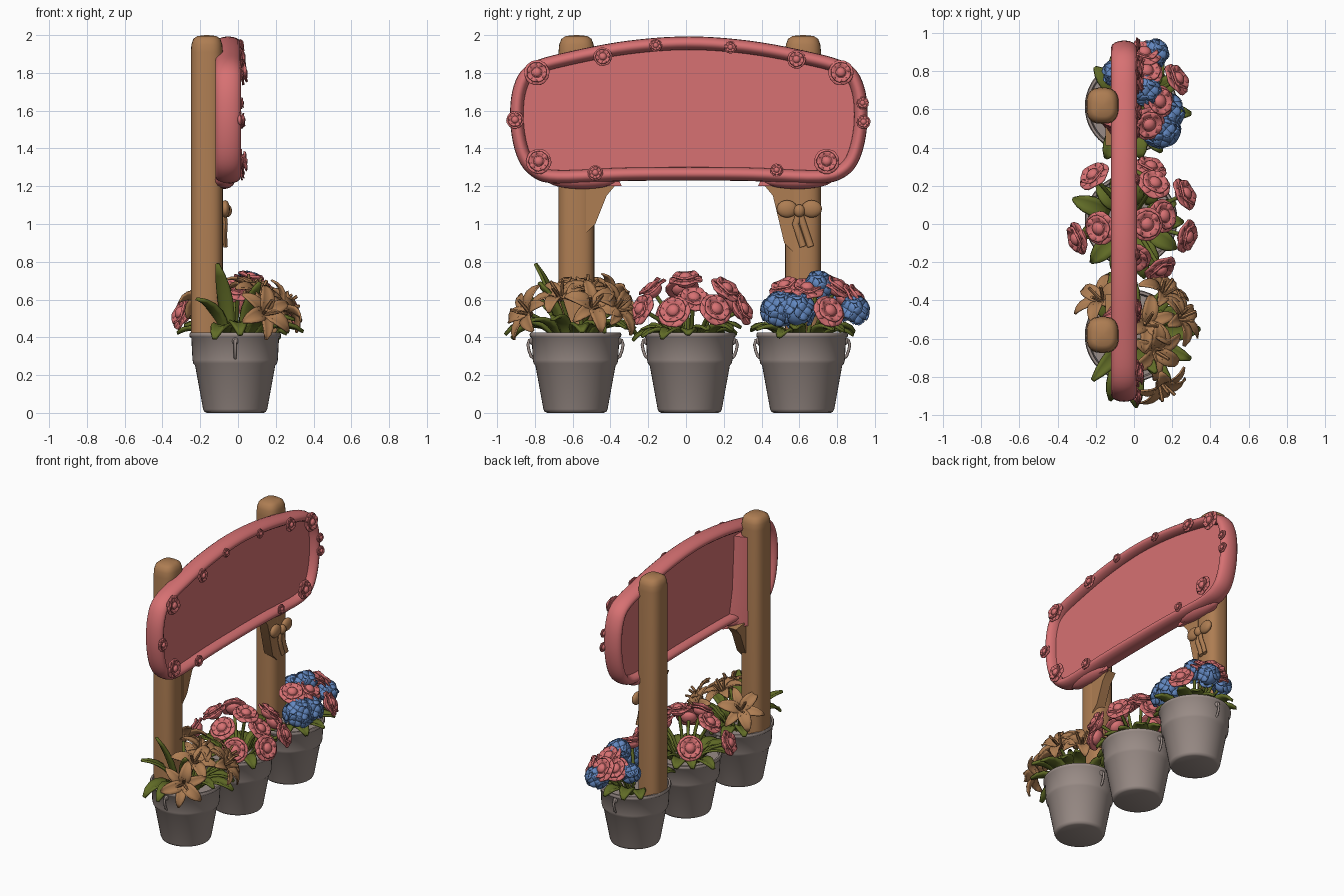
import bpy, bmesh, math, random
from mathutils import Vector, Matrix

if "Cube" in bpy.data.objects:
    bpy.data.objects.remove(bpy.data.objects["Cube"])
random.seed(4)
V = Vector

def mat(name, c):
    m = bpy.data.materials.new(name)
    m.diffuse_color = (*c, 1)
    m.use_nodes = True
    m.node_tree.nodes["Principled BSDF"].inputs["Base Color"].default_value = m.diffuse_color
    return m
WOOD = mat("warm_brown", (0.42, 0.205, 0.085))
PINK = mat("rose_pink", (0.68, 0.165, 0.17))
GREY = mat("pot_grey", (0.32, 0.262, 0.24))
GREEN = mat("leaf_green", (0.12, 0.15, 0.02))
BLUE = mat("petal_blue", (0.125, 0.25, 0.54))

def finish(bm, name, material, thick=0, angle=50):
    bmesh.ops.recalc_face_normals(bm, faces=bm.faces[:])
    me = bpy.data.meshes.new(name)
    bm.to_mesh(me)
    bm.free()
    me.materials.append(material)
    me.shade_smooth()
    me.set_sharp_from_angle(angle=math.radians(angle))
    ob = bpy.data.objects.new(name, me)
    bpy.context.collection.objects.link(ob)
    if thick:
        s = ob.modifiers.new("thickness", "SOLIDIFY")
        s.thickness, s.offset = thick, 0
    return ob

def skin(bm, rings, closed=False):
    n = len(rings[0])
    vs = [[bm.verts.new(p) for p in r] for r in rings]
    for i in range(len(vs) - (0 if closed else 1)):
        a, b = vs[i], vs[(i + 1) % len(vs)]
        for j in range(n):
            bm.faces.new((a[j], a[(j + 1) % n], b[(j + 1) % n], b[j]))
    if not closed:
        bm.faces.new(vs[0][::-1])
        bm.faces.new(vs[-1])

def lathe(bm, profile, c, sx=1, sy=1, n=32, power=2):
    rings = []
    for r, z in profile:
        ring = []
        for k in range(n):
            co, si = math.cos(k * math.tau / n), math.sin(k * math.tau / n)
            f = r * (abs(co) ** power + abs(si) ** power) ** (-1 / power)
            ring.append(V((c[0] + sx * f * co, c[1] + sy * f * si, z)))
        rings.append(ring)
    skin(bm, rings)

def tube(bm, pts, ru, rv, ref, closed=False, n=12):
    pts = [V(p) for p in pts]
    m, rings = len(pts), []
    for i, p in enumerate(pts):
        a = pts[(i - 1) % m] if closed or i else p
        b = pts[(i + 1) % m] if closed or i < m - 1 else p
        t = (b - a).normalized()
        side = t.cross(V(ref)).normalized()
        up = side.cross(t)
        rings.append([p + side * ru * math.cos(k * math.tau / n) + up * rv * math.sin(k * math.tau / n)
                      for k in range(n)])
    skin(bm, rings, closed)

def smooth_loop(pts, steps=5):
    out, n = [], len(pts)
    for i in range(n):
        p0, p1, p2, p3 = (V(pts[(i + k - 1) % n]) for k in range(4))
        for s in range(steps):
            t = s / steps
            out.append(0.5 * (2 * p1 + (p2 - p0) * t + (2 * p0 - 5 * p1 + 4 * p2 - p3) * t * t
                              + (3 * p1 - p0 - 3 * p2 + p3) * t ** 3))
    return out

def prism(bm, pts, off):
    skin(bm, [[V(p) for p in pts], [V(p) + V(off) for p in pts]])

def ball(bm, c, s):
    bmesh.ops.create_uvsphere(bm, u_segments=16, v_segments=10, radius=1,
                              matrix=Matrix.Translation(c) @ Matrix.Diagonal((*s, 1)))

def blade(bm, M, L, W, a0, a1, cup, r0=0.0, p=1.0, nv=6, nu=4):
    """Petal or leaf: bends from angle a0 to a1 (degrees from the z axis)."""
    r, z, rows = r0, 0.0, []
    for i in range(nv + 1):
        v = i / nv
        a = math.radians(a0 + (a1 - a0) * v)
        if i:
            r += L / nv * math.sin(a)
            z += L / nv * math.cos(a)
        w = W * math.sin(math.pi * (0.1 + 0.86 * v ** p)) ** 0.8
        row = []
        for j in range(nu + 1):
            u = 2 * j / nu - 1
            d = cup * u * u * w
            row.append(bm.verts.new(M @ V((r - d * math.cos(a), u * w, z + d * math.sin(a)))))
        rows.append(row)
    for a, b in zip(rows, rows[1:]):
        for j in range(nu):
            bm.faces.new((a[j], a[j + 1], b[j + 1], b[j]))

def aim(pos, d):
    return Matrix.Translation(pos) @ V(d).to_track_quat('Z', 'Y').to_matrix().to_4x4()

def whorl(bm, M, n, turn, *args, **kw):
    for k in range(n):
        blade(bm, M @ Matrix.Rotation(math.tau * k / n + turn, 4, 'Z'), *args, **kw)

def rose(bm, pos, d, R):
    # Full cup of broad petals around a rounded heart
    M = aim(pos, d) @ Matrix.Rotation(random.random() * 6, 4, 'Z')
    whorl(bm, M, 5, 0, R * 1.25, R * .85, 60, 100, .1, p=1.6)
    whorl(bm, M, 4, .6, R * 1.1, R * .8, 40, 78, .3, p=1.6)
    for h, w, t in ((.1, .68, .42), (.42, .4, .28)):
        bmesh.ops.create_uvsphere(bm, u_segments=14, v_segments=8, radius=1, matrix=M @ Matrix.Translation(
            (0, 0, R * h)) @ Matrix.Diagonal((R * w, R * w, R * t, 1)))

def lily(bm, pos, d):
    M = aim(pos, d) @ Matrix.Rotation(random.random() * 6, 4, 'Z')
    whorl(bm, M, 3, 0, .185, .042, 20, 125, .25)
    whorl(bm, M, 3, math.pi / 3, .18, .034, 25, 118, .25)
    for k in range(3):
        a = k * math.tau / 3
        c, s = math.cos(a), math.sin(a)
        tube(bm, [M @ V((.016 * c * t, .016 * s * t, .04 * t)) for t in (0, 1, 2, 2.6)], .005, .005, (.3, .9, .2), n=6)

def hydrangea(bm, c, R):
    ball(bm, c, (R * .82,) * 3)
    n = max(8, int(R * 150))
    for k in range(n):
        z = 1 - 1.6 * (k + .5) / n
        a, q = k * 2.39996, math.sqrt(1 - z * z)
        d = V((q * math.cos(a), q * math.sin(a), z))
        whorl(bm, aim(V(c) + d * R * .85, d), 4, k, .05, .03, 55, 100, .1, p=1.4, nv=4, nu=2)

PX, POTS = -0.015, (-0.585, 0.02, 0.615)

# Pots with rolled rims and side handles
for i, cy in enumerate(POTS):
    bm = bmesh.new()
    lathe(bm, [(.15, 0), (.163, .006), (.17, .02), (.212, .25), (.222, .262), (.226, .28), (.232, .395), (.241, .403),
               (.243, .415), (.238, .425), (.225, .425), (.218, .39), (.02, .395)], (PX, cy), n=48)
    for s in (-1, 1):
        tube(bm, [(PX, cy + s * r, z) for r, z in ((.225, .39), (.245, .385), (.252, .36), (.246, .33), (.235, .3), (.215, .285))],
             .008, .008, (1, 0, 0), n=8)
        ball(bm, (PX, cy + s * .23, .38), (.016, .014, .02))
    finish(bm, f"flower_pot_{i + 1}", GREY)

# Rounded posts
for i, y in enumerate((-.58, .62)):
    bm = bmesh.new()
    lathe(bm, [(1, .4), (1, 1.91), (.96, 1.95), (.84, 1.98), (.6, 1.995), (.1, 2)], (-.165, y), .085, .095, 32, 2.8)
    finish(bm, f"post_{i + 1}", WOOD)
    # Flared webs joining post and board
    s = 1 if i == 0 else -1
    e, f = y + s * .05, y + s * .21
    bm = bmesh.new()
    prism(bm, [(-.15, e, .95 - .1 * i), (-.15, y + s * .1, 1.0 - .1 * i), (-.15, f - s * .05, 1.15), (-.15, f, 1.21),
               (-.15, e, 1.23)], (.07, 0, 0))
    finish(bm, f"post_brace_{i + 1}", WOOD)
    bm = bmesh.new()
    skin(bm, [[V((-.19, e, z)), V((-.17, y + s * .092, z)), V((-.06, y + s * (.1 + w), z)), V((-.05, e, z))]
              for z, w in ((1.2, .14), (1.3, .09), (1.5, .05), (1.85, .03))])
    ball(bm, (-.075, y + s * .03, 1.235), (.06, .19, .05))
    finish(bm, f"board_web_{i + 1}", PINK)

# Sign board: thick rounded rim and recessed panel
half = [(-.895, 1.55), (-.878, 1.72), (-.805, 1.82), (-.6, 1.88), (-.3, 1.935), (.015, 1.957),
        (.33, 1.935), (.63, 1.88), (.835, 1.82), (.908, 1.72), (.925, 1.55), (.895, 1.38), (.83, 1.285),
        (.7, 1.25), (.35, 1.263), (.015, 1.266), (-.33, 1.263), (-.68, 1.25), (-.8, 1.285), (-.865, 1.38)]
loop = smooth_loop([(-.052, y, z) for y, z in half])
bm = bmesh.new()
tube(bm, loop, .036, .068, (1, 0, 0), True, 16)
finish(bm, "board_rim", PINK)
bm = bmesh.new()
prism(bm, [p + V((-.022, 0, 0)) for p in loop], (.035, 0, 0))
finish(bm, "board_panel", PINK)

# Rose ornaments on the rim
bm = bmesh.new()
for y, z, r in ((-.79, 1.8, .055), (.82, 1.8, .055), (-.78, 1.33, .055), (.745, 1.33, .055), (-.44, 1.885, .04),
                (.585, 1.87, .04), (-.16, 1.945, .027), (.235, 1.935, .027), (-.905, 1.55, .038), (.94, 1.54, .03),
                (.935, 1.64, .027), (-.48, 1.27, .033), (.48, 1.285, .028)):
    rose(bm, (.01, y, z), (1, 0, .1), r)
finish(bm, "rim_roses", PINK, .006)

# Ribbon bow on one post
bm = bmesh.new()
for s in (-1, 1):
    ball(bm, (-.068, .6 + s * .065, 1.08), (.025, .055, .046))
    tube(bm, [(-.072, .6, 1.06), (-.066, .6 + s * .02, 1.0), (-.07, .62 + s * .02, .94), (-.066, .64 + s * .02, .88)],
         .018, .012, (1, 0, 0), n=8)
ball(bm, (-.058, .6, 1.07), (.026, .03, .034))
finish(bm, "ribbon_bow", WOOD)

# Blossoms
LILIES = [(.22, -.5, .55), (.06, -.53, .62), (.13, -.82, .52), (-.16, -.41, .6), (.14, -.38, .54), (.1, -.66, .6)]
ROSES = [(.06, 0, .69), (.1, .2, .64), (0, -.17, .64), (.25, .15, .54), (.26, -.06, .53), (.13, -.22, .54),
         (-.2, .24, .58), (-.28, -.07, .52), (-.17, -.02, .65), (.08, .28, .54), (.14, .04, .59)]
MIXED = [(.21, .75, .53), (.07, .53, .65), (.12, .64, .64), (.06, .79, .65), (.05, .88, .6), (-.02, .83, .6)]
BLUES = [(.14, .5, .54, .1), (.17, .59, .54, .09), (.06, .7, .67, .07), (.1, .89, .54, .07), (-.1, .79, .58, .05)]
def out(p, cy):
    return (p[0] - PX, p[1] - cy, (p[2] - .42) * 1.1)
bm = bmesh.new()
for p in LILIES:
    lily(bm, p, out(p, POTS[0]))
finish(bm, "lilies", WOOD, .009)
for name, group, cy in (("roses", ROSES, POTS[1]), ("mixed_roses", MIXED, POTS[2])):
    bm = bmesh.new()
    for p in group:
        rose(bm, p, out(p, cy), .073)
    finish(bm, name, PINK, .01)
bm = bmesh.new()
for x, y, z, r in BLUES:
    hydrangea(bm, (x, y, z), r)
finish(bm, "blue_hydrangeas", BLUE, .007)

# Stems and leaves (kept clear of the posts)
for i, (cy, group) in enumerate(zip(POTS, (LILIES, ROSES, MIXED + [b[:3] for b in BLUES]))):
    bm = bmesh.new()
    for p in group:
        base = V((PX + (p[0] - PX) * .3, cy + (p[1] - cy) * .3, .38))
        mid = (base + V(p)) / 2 + V((0, 0, .03))
        tube(bm, [base, mid, p], .011, .011, (.31, .9, .13), n=8)
    finish(bm, f"stems_{i + 1}", GREEN)
    bm = bmesh.new()
    n = 13
    for k in range(n):
        a = math.tau * k / n + random.uniform(-.12, .12)
        if i != 1 and abs(a - math.pi) < .75:
            continue
        M = Matrix.Translation((PX, cy, .39)) @ Matrix.Rotation(a, 4, 'Z')
        L = random.uniform(.25, .31) if i == 0 else random.uniform(.18, .22)
        blade(bm, M, L, random.uniform(.042, .052), random.uniform(5, 35), random.uniform(100, 135), .3,
              random.uniform(.09, .13))
    if i == 0:  # tall upright leaves beside the lilies
        for a, L, e in ((4.3, .43, 30), (4.0, .33, 75), (5.3, .34, 40)):
            blade(bm, Matrix.Translation((PX, cy, .39)) @ Matrix.Rotation(a, 4, 'Z'), L, .042, 8, e, .3, .08)
    finish(bm, f"leaves_{i + 1}", GREEN, .016)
^^^^
> **Work order**
A count is needed of the lines in this data that contain "skin"; give the number and no other text.

> **Answer section**
5